(Provided entries)
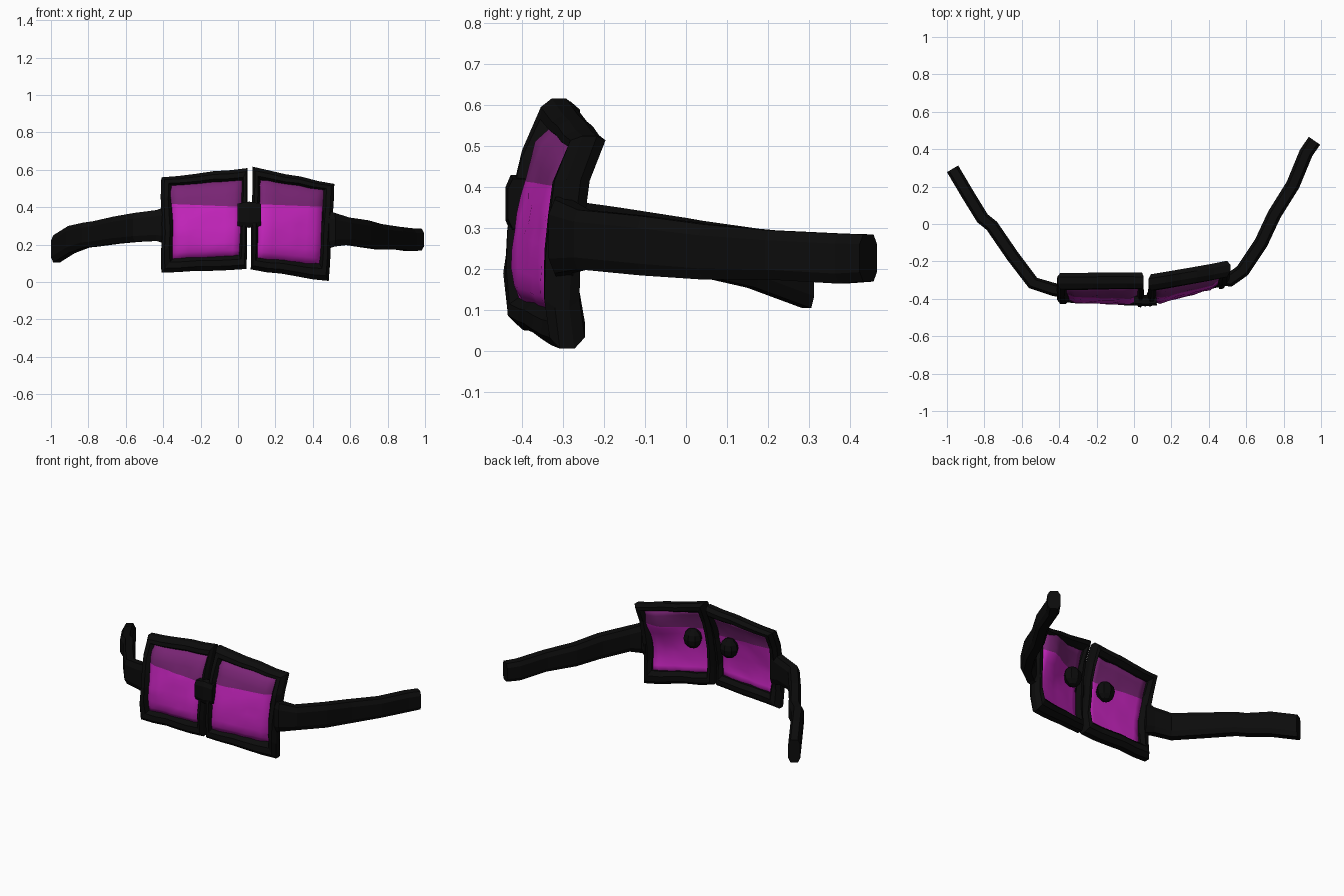
import bpy, bmesh, math, random
from mathutils import Vector as V

if "Cube" in bpy.data.objects:
    bpy.data.objects.remove(bpy.data.objects["Cube"])

random.seed(4)

def mat(name, col):
    m = bpy.data.materials.new(name)
    m.diffuse_color = (*col, 1)
    m.use_nodes = True
    m.node_tree.nodes["Principled BSDF"].inputs["Base Color"].default_value = m.diffuse_color
    return m

BLACK = mat("frame black", (0.0035, 0.0035, 0.0035))
MAGENTA = mat("lens magenta", (0.56, 0.018, 0.51))
PURPLE = mat("lens dark purple", (0.19, 0.018, 0.175))

def finish(name, bm, mats):
    bmesh.ops.recalc_face_normals(bm, faces=bm.faces)
    me = bpy.data.meshes.new(name)
    bm.to_mesh(me)
    bm.free()
    for m in mats:
        me.materials.append(m)
    ob = bpy.data.objects.new(name, me)
    bpy.context.collection.objects.link(ob)
    return ob

def loft(name, rings, closed=False):
    """Skin a list of equal-sized rings of points."""
    bm = bmesh.new()
    rs = [[bm.verts.new(p) for p in r] for r in rings]
    n = len(rs[0])
    for i in range(len(rs) if closed else len(rs) - 1):
        a, b = rs[i], rs[(i + 1) % len(rs)]
        for k in range(n):
            bm.faces.new((a[k], a[(k + 1) % n], b[(k + 1) % n], b[k]))
    if not closed:
        bm.faces.new(rs[0])
        bm.faces.new(rs[-1])
    return finish(name, bm, [BLACK])

def bow(v):
    # rims and lenses belly forward between bottom and top
    return -0.035 * math.sqrt(max(0, math.sin(math.pi * min(max(v, 0), 1))))

def rim(name, outer, inner, depth=0.043, seg=5, sides=8):
    """Four-cornered rim; corners run bottom-left, bottom-right, top-right, top-left."""
    rings = []
    vs = [0, 0, 1, 1]
    for c in range(4):
        d = (c + 1) % 4
        for s in range(seg):
            t = s / seg
            o = V(outer[c]).lerp(V(outer[d]), t)
            i = V(inner[c]).lerp(V(inner[d]), t)
            b = bow(vs[c] + (vs[d] - vs[c]) * t)
            j = V([random.uniform(-0.004, 0.004) for _ in range(3)])
            if s == 0:
                j *= 0
            ring = []
            for k in range(sides):
                a = 2 * math.pi * (k + 0.5) / sides
                w = 0.5 - 0.54 * math.cos(a)
                ring.append(o.lerp(i, w) + V((0, depth * 1.08 * math.sin(a) + b, 0)) + j)
            rings.append(ring)
    return loft(name, rings, True)

def lens(name, corners, bump, nu=8, nv=10):
    """Bulged slab filling a rim, dark above a level line."""
    bl, br, tr, tl = [V(c) for c in corners]
    bm = bmesh.new()
    grid = {}
    for u in range(nu + 1):
        for w in range(nv + 1):
            s = -0.04 + 1.08 * u / nu
            t = -0.04 + 1.08 * w / nv
            p = bl.lerp(br, s).lerp(tl.lerp(tr, s), t)
            edge = u in (0, nu) or w in (0, nv)
            y = bow(t) + random.uniform(-0.004, 0.004)
            front = -0.012 if edge else -0.035
            back = 0.008 + bump * math.exp(-((s - 0.75) ** 2 + (t - 0.8) ** 2) * 14)
            grid[u, w, 0] = bm.verts.new(p + V((0, y + front, 0)))
            grid[u, w, 1] = bm.verts.new(p + V((0, y + back, 0)))
    for u in range(nu):
        for w in range(nv):
            for f in (0, 1):
                bm.faces.new([grid[u + a, w + b, f] for a, b in ((0, 0), (1, 0), (1, 1), (0, 1))])
    for w in range(nv):
        for u in (0, nu):
            bm.faces.new((grid[u, w, 0], grid[u, w + 1, 0], grid[u, w + 1, 1], grid[u, w, 1]))
    for u in range(nu):
        for w in (0, nv):
            bm.faces.new((grid[u, w, 0], grid[u + 1, w, 0], grid[u + 1, w, 1], grid[u, w, 1]))
    x0 = (bl.x + br.x) / 2
    bmesh.ops.bisect_plane(bm, geom=bm.verts[:] + bm.edges[:] + bm.faces[:],
                           plane_co=(x0, 0, 0.41), plane_no=(0.04, 0, 1))
    for f in bm.faces:
        c = f.calc_center_median()
        f.material_index = int(c.z + 0.04 * (c.x - x0) > 0.41)
        f.smooth = True
    return finish(name, bm, [MAGENTA, PURPLE])

def temple(name, pts, half=0.032):
    """Arm swept along (x, y, z low, z high) stations."""
    rings = []
    for i, (x, y, lo, hi) in enumerate(pts):
        a, b = pts[max(i - 1, 0)], pts[min(i + 1, len(pts) - 1)]
        n = V((-(b[1] - a[1]), b[0] - a[0], 0)).normalized() * half
        h = hi - lo
        prof = ((0.6, 0), (1, 0.2), (1, 0.8), (0.6, 1), (-0.6, 1), (-1, 0.8), (-1, 0.2), (-0.6, 0))
        rings.append([V((x, y, lo + h * q)) + n * p for p, q in prof])
    return loft(name, rings)

# rims and lenses
left_out = [(-0.41, -0.375, 0.05), (0.045, -0.395, 0.07), (0.052, -0.30, 0.61), (-0.41, -0.30, 0.56)]
left_in = [(-0.345, -0.37, 0.13), (0.005, -0.385, 0.145), (0.02, -0.305, 0.54), (-0.355, -0.315, 0.515)]
right_out = [(0.068, -0.395, 0.068), (0.485, -0.29, 0.006), (0.515, -0.235, 0.525), (0.078, -0.31, 0.617)]
right_in = [(0.105, -0.385, 0.135), (0.435, -0.29, 0.10), (0.455, -0.25, 0.49), (0.12, -0.315, 0.545)]
rim("left_rim", left_out, left_in)
rim("right_rim", right_out, right_in)
lens("left_lens", left_in, 0.0)
lens("right_lens", right_in, 0.055)

# bridge between the rims
temple("bridge", [(0.0, -0.405, 0.30, 0.42), (0.06, -0.41, 0.29, 0.43), (0.12, -0.405, 0.30, 0.42)], 0.03)

# temple arms
temple("right_temple", [(0.46, -0.29, 0.17, 0.39), (0.51, -0.30, 0.19, 0.37), (0.58, -0.25, 0.20, 0.345),
                        (0.68, -0.10, 0.185, 0.33), (0.75, 0.05, 0.175, 0.31), (0.85, 0.21, 0.175, 0.295),
                        (0.92, 0.38, 0.165, 0.287), (0.965, 0.445, 0.17, 0.285)], 0.037)
temple("left_temple", [(-0.37, -0.36, 0.20, 0.41), (-0.43, -0.35, 0.22, 0.385), (-0.54, -0.315, 0.215, 0.37),
                       (-0.65, -0.17, 0.205, 0.35), (-0.76, -0.01, 0.19, 0.325), (-0.81, 0.03, 0.185, 0.318),
                       (-0.89, 0.16, 0.155, 0.30), (-0.97, 0.295, 0.105, 0.25)], 0.035)

# nose pads behind the lenses
for side, x, y in (("left", -0.07, -0.335), ("right", 0.18, -0.325)):
    bm = bmesh.new()
    bmesh.ops.create_uvsphere(bm, u_segments=8, v_segments=6, radius=1)
    for v in bm.verts:
        v.co = V((v.co.x * 0.058 + x, v.co.y * 0.05 + y, v.co.z * 0.062 + 0.355))
    finish(side + "_nose_pad", bm, [BLACK])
(End Provided entries)
*What needs to be done:* Please write out all the entries above again exactly as they appear, skipping any images.

*Solution to this exercise:*
import bpy, bmesh, math, random
from mathutils import Vector as V

if "Cube" in bpy.data.objects:
    bpy.data.objects.remove(bpy.data.objects["Cube"])

random.seed(4)

def mat(name, col):
    m = bpy.data.materials.new(name)
    m.diffuse_color = (*col, 1)
    m.use_nodes = True
    m.node_tree.nodes["Principled BSDF"].inputs["Base Color"].default_value = m.diffuse_color
    return m

BLACK = mat("frame black", (0.0035, 0.0035, 0.0035))
MAGENTA = mat("lens magenta", (0.56, 0.018, 0.51))
PURPLE = mat("lens dark purple", (0.19, 0.018, 0.175))

def finish(name, bm, mats):
    bmesh.ops.recalc_face_normals(bm, faces=bm.faces)
    me = bpy.data.meshes.new(name)
    bm.to_mesh(me)
    bm.free()
    for m in mats:
        me.materials.append(m)
    ob = bpy.data.objects.new(name, me)
    bpy.context.collection.objects.link(ob)
    return ob

def loft(name, rings, closed=False):
    """Skin a list of equal-sized rings of points."""
    bm = bmesh.new()
    rs = [[bm.verts.new(p) for p in r] for r in rings]
    n = len(rs[0])
    for i in range(len(rs) if closed else len(rs) - 1):
        a, b = rs[i], rs[(i + 1) % len(rs)]
        for k in range(n):
            bm.faces.new((a[k], a[(k + 1) % n], b[(k + 1) % n], b[k]))
    if not closed:
        bm.faces.new(rs[0])
        bm.faces.new(rs[-1])
    return finish(name, bm, [BLACK])

def bow(v):
    # rims and lenses belly forward between bottom and top
    return -0.035 * math.sqrt(max(0, math.sin(math.pi * min(max(v, 0), 1))))

def rim(name, outer, inner, depth=0.043, seg=5, sides=8):
    """Four-cornered rim; corners run bottom-left, bottom-right, top-right, top-left."""
    rings = []
    vs = [0, 0, 1, 1]
    for c in range(4):
        d = (c + 1) % 4
        for s in range(seg):
            t = s / seg
            o = V(outer[c]).lerp(V(outer[d]), t)
            i = V(inner[c]).lerp(V(inner[d]), t)
            b = bow(vs[c] + (vs[d] - vs[c]) * t)
            j = V([random.uniform(-0.004, 0.004) for _ in range(3)])
            if s == 0:
                j *= 0
            ring = []
            for k in range(sides):
                a = 2 * math.pi * (k + 0.5) / sides
                w = 0.5 - 0.54 * math.cos(a)
                ring.append(o.lerp(i, w) + V((0, depth * 1.08 * math.sin(a) + b, 0)) + j)
            rings.append(ring)
    return loft(name, rings, True)

def lens(name, corners, bump, nu=8, nv=10):
    """Bulged slab filling a rim, dark above a level line."""
    bl, br, tr, tl = [V(c) for c in corners]
    bm = bmesh.new()
    grid = {}
    for u in range(nu + 1):
        for w in range(nv + 1):
            s = -0.04 + 1.08 * u / nu
            t = -0.04 + 1.08 * w / nv
            p = bl.lerp(br, s).lerp(tl.lerp(tr, s), t)
            edge = u in (0, nu) or w in (0, nv)
            y = bow(t) + random.uniform(-0.004, 0.004)
            front = -0.012 if edge else -0.035
            back = 0.008 + bump * math.exp(-((s - 0.75) ** 2 + (t - 0.8) ** 2) * 14)
            grid[u, w, 0] = bm.verts.new(p + V((0, y + front, 0)))
            grid[u, w, 1] = bm.verts.new(p + V((0, y + back, 0)))
    for u in range(nu):
        for w in range(nv):
            for f in (0, 1):
                bm.faces.new([grid[u + a, w + b, f] for a, b in ((0, 0), (1, 0), (1, 1), (0, 1))])
    for w in range(nv):
        for u in (0, nu):
            bm.faces.new((grid[u, w, 0], grid[u, w + 1, 0], grid[u, w + 1, 1], grid[u, w, 1]))
    for u in range(nu):
        for w in (0, nv):
            bm.faces.new((grid[u, w, 0], grid[u + 1, w, 0], grid[u + 1, w, 1], grid[u, w, 1]))
    x0 = (bl.x + br.x) / 2
    bmesh.ops.bisect_plane(bm, geom=bm.verts[:] + bm.edges[:] + bm.faces[:],
                           plane_co=(x0, 0, 0.41), plane_no=(0.04, 0, 1))
    for f in bm.faces:
        c = f.calc_center_median()
        f.material_index = int(c.z + 0.04 * (c.x - x0) > 0.41)
        f.smooth = True
    return finish(name, bm, [MAGENTA, PURPLE])

def temple(name, pts, half=0.032):
    """Arm swept along (x, y, z low, z high) stations."""
    rings = []
    for i, (x, y, lo, hi) in enumerate(pts):
        a, b = pts[max(i - 1, 0)], pts[min(i + 1, len(pts) - 1)]
        n = V((-(b[1] - a[1]), b[0] - a[0], 0)).normalized() * half
        h = hi - lo
        prof = ((0.6, 0), (1, 0.2), (1, 0.8), (0.6, 1), (-0.6, 1), (-1, 0.8), (-1, 0.2), (-0.6, 0))
        rings.append([V((x, y, lo + h * q)) + n * p for p, q in prof])
    return loft(name, rings)

# rims and lenses
left_out = [(-0.41, -0.375, 0.05), (0.045, -0.395, 0.07), (0.052, -0.30, 0.61), (-0.41, -0.30, 0.56)]
left_in = [(-0.345, -0.37, 0.13), (0.005, -0.385, 0.145), (0.02, -0.305, 0.54), (-0.355, -0.315, 0.515)]
right_out = [(0.068, -0.395, 0.068), (0.485, -0.29, 0.006), (0.515, -0.235, 0.525), (0.078, -0.31, 0.617)]
right_in = [(0.105, -0.385, 0.135), (0.435, -0.29, 0.10), (0.455, -0.25, 0.49), (0.12, -0.315, 0.545)]
rim("left_rim", left_out, left_in)
rim("right_rim", right_out, right_in)
lens("left_lens", left_in, 0.0)
lens("right_lens", right_in, 0.055)

# bridge between the rims
temple("bridge", [(0.0, -0.405, 0.30, 0.42), (0.06, -0.41, 0.29, 0.43), (0.12, -0.405, 0.30, 0.42)], 0.03)

# temple arms
temple("right_temple", [(0.46, -0.29, 0.17, 0.39), (0.51, -0.30, 0.19, 0.37), (0.58, -0.25, 0.20, 0.345),
                        (0.68, -0.10, 0.185, 0.33), (0.75, 0.05, 0.175, 0.31), (0.85, 0.21, 0.175, 0.295),
                        (0.92, 0.38, 0.165, 0.287), (0.965, 0.445, 0.17, 0.285)], 0.037)
temple("left_temple", [(-0.37, -0.36, 0.20, 0.41), (-0.43, -0.35, 0.22, 0.385), (-0.54, -0.315, 0.215, 0.37),
                       (-0.65, -0.17, 0.205, 0.35), (-0.76, -0.01, 0.19, 0.325), (-0.81, 0.03, 0.185, 0.318),
                       (-0.89, 0.16, 0.155, 0.30), (-0.97, 0.295, 0.105, 0.25)], 0.035)

# nose pads behind the lenses
for side, x, y in (("left", -0.07, -0.335), ("right", 0.18, -0.325)):
    bm = bmesh.new()
    bmesh.ops.create_uvsphere(bm, u_segments=8, v_segments=6, radius=1)
    for v in bm.verts:
        v.co = V((v.co.x * 0.058 + x, v.co.y * 0.05 + y, v.co.z * 0.062 + 0.355))
    finish(side + "_nose_pad", bm, [BLACK])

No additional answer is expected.